Stored data:
'''

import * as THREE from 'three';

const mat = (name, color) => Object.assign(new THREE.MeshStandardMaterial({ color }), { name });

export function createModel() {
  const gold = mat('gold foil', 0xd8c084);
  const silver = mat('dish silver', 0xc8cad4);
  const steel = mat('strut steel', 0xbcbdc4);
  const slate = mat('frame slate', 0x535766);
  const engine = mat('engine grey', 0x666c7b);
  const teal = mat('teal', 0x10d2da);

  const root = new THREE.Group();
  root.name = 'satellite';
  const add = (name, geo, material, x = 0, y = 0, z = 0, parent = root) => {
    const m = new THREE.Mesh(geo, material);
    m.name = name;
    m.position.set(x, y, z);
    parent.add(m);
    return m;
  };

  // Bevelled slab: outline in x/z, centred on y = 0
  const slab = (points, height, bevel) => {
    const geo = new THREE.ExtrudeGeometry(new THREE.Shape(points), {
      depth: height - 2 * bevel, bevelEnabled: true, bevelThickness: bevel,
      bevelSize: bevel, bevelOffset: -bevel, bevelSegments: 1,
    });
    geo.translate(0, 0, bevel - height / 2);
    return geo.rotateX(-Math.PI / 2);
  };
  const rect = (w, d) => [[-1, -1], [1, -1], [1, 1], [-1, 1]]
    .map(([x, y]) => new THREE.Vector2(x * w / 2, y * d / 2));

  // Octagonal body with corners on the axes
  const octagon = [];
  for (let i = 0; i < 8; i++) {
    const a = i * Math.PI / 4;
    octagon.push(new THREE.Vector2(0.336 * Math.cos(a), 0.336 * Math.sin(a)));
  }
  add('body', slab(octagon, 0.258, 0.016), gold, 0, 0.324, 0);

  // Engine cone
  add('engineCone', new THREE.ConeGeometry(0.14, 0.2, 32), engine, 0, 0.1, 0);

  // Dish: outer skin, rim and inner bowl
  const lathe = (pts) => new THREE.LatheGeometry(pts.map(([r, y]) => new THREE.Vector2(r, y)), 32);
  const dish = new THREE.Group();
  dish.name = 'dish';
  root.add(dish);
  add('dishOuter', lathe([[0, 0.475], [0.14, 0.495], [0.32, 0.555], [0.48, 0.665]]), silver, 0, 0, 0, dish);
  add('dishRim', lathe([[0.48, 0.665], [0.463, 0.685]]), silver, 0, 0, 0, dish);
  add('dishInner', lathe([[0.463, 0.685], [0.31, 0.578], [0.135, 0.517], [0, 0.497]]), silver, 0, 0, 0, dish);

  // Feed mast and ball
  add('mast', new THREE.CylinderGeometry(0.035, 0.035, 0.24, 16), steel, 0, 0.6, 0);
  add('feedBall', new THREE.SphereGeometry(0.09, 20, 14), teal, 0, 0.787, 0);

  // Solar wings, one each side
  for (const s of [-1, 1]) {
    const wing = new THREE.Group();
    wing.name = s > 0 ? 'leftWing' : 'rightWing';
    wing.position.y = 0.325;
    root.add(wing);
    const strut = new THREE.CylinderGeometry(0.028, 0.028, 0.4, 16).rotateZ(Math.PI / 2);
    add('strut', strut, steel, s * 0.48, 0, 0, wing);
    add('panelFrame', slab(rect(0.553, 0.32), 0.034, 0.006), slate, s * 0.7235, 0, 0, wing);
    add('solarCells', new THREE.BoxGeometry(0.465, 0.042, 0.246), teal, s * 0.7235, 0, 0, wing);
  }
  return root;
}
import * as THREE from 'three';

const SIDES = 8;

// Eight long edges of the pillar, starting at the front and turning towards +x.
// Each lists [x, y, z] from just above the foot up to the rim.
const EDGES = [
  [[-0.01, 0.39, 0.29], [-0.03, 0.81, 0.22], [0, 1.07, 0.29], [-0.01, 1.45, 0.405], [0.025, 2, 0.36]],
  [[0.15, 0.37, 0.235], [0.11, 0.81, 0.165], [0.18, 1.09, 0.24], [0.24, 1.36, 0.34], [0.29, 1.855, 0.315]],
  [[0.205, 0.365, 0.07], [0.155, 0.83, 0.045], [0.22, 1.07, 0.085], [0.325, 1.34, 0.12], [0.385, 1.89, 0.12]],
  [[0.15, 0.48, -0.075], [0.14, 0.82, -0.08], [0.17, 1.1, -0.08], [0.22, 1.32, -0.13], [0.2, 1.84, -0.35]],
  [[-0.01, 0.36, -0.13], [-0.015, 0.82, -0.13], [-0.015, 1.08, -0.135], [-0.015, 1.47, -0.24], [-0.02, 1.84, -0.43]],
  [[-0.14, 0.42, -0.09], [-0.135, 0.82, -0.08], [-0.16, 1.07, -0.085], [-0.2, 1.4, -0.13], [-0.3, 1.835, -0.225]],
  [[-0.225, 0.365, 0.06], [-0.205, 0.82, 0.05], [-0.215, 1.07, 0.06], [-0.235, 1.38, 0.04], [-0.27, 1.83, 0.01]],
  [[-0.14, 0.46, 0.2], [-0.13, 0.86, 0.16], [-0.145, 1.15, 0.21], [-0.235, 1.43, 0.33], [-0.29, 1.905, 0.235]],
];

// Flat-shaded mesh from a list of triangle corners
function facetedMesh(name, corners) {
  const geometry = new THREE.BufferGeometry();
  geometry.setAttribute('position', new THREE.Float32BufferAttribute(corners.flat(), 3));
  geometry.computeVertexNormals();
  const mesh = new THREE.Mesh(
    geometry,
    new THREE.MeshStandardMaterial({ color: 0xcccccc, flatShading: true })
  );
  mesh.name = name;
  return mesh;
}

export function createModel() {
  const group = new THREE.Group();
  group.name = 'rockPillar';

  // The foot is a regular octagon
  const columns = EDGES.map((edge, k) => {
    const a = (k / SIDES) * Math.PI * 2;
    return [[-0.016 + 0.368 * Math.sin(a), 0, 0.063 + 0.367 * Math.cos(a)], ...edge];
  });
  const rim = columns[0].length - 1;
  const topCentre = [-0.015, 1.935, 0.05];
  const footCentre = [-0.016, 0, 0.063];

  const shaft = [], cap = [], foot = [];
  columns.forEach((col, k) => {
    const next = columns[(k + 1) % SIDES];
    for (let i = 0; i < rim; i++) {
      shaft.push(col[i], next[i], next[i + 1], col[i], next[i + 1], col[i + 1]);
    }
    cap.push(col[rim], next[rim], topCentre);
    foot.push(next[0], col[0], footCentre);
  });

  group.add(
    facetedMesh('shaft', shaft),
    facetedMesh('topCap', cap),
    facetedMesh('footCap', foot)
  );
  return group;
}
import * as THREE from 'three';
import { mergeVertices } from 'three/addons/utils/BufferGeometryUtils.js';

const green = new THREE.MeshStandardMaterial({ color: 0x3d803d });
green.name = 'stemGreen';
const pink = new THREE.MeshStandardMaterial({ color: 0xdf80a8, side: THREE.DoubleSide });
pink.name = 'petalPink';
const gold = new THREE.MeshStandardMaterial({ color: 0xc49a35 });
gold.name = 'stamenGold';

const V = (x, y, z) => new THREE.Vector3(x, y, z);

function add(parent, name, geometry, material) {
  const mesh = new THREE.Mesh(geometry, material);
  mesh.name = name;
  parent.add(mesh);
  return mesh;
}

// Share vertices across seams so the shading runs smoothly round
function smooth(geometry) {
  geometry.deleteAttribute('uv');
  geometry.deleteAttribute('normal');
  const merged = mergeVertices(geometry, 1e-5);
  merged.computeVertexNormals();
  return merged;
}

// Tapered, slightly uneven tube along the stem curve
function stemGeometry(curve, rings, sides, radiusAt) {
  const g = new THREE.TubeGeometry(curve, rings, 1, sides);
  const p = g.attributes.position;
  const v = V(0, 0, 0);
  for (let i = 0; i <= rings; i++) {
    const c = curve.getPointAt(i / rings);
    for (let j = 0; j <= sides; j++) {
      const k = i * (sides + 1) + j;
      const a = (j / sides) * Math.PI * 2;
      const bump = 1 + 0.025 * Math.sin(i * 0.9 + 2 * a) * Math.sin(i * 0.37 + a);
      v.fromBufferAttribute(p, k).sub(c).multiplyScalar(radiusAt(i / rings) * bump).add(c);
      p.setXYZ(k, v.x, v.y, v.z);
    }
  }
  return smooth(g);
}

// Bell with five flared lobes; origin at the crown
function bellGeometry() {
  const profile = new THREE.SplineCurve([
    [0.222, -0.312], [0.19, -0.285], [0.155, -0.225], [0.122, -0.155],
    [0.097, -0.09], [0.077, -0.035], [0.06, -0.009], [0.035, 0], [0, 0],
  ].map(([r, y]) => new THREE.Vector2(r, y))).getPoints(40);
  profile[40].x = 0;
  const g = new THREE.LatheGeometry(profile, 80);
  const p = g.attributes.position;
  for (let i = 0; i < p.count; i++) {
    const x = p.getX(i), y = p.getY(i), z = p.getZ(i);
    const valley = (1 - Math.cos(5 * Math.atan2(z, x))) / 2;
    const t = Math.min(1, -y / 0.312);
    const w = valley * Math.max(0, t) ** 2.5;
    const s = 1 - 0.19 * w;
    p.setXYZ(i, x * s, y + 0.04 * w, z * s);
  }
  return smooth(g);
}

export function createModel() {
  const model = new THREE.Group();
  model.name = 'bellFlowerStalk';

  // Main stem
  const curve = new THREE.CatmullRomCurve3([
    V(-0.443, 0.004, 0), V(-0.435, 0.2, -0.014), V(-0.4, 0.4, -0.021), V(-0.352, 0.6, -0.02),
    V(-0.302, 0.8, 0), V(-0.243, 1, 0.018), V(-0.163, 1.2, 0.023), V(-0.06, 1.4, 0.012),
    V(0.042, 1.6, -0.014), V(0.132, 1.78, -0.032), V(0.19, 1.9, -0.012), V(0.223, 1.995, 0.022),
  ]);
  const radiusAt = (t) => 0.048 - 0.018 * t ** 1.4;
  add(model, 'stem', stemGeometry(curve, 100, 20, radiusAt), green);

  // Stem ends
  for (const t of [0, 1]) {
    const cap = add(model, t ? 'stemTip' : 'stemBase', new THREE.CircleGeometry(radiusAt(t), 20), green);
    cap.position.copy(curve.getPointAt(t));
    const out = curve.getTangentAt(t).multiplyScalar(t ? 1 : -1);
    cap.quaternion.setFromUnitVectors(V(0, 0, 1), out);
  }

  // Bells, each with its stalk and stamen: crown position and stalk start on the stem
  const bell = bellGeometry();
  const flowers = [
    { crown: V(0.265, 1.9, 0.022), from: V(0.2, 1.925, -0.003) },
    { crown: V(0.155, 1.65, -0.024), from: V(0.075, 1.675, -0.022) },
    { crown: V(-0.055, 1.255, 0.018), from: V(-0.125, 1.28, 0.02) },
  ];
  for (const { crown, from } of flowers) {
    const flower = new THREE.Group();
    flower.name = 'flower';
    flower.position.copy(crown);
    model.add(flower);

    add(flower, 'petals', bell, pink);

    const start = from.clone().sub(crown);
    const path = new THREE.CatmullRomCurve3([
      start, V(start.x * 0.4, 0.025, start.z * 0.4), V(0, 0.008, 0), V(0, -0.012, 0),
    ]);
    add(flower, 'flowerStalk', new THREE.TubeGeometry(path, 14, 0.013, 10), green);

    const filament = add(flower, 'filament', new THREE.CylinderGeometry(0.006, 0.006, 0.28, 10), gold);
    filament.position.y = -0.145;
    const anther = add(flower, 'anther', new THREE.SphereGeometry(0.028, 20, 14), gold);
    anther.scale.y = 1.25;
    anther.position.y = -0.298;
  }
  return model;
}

'''

WHAT TO DO:
Write out a verbatim copy of the data, beginning with its first line and ending with the line that contains "const silver = mat('dish".

ANSWER BELOW:
import * as THREE from 'three';

const mat = (name, color) => Object.assign(new THREE.MeshStandardMaterial({ color }), { name });

export function createModel() {
  const gold = mat('gold foil', 0xd8c084);
  const silver = mat('dish silver', 0xc8cad4);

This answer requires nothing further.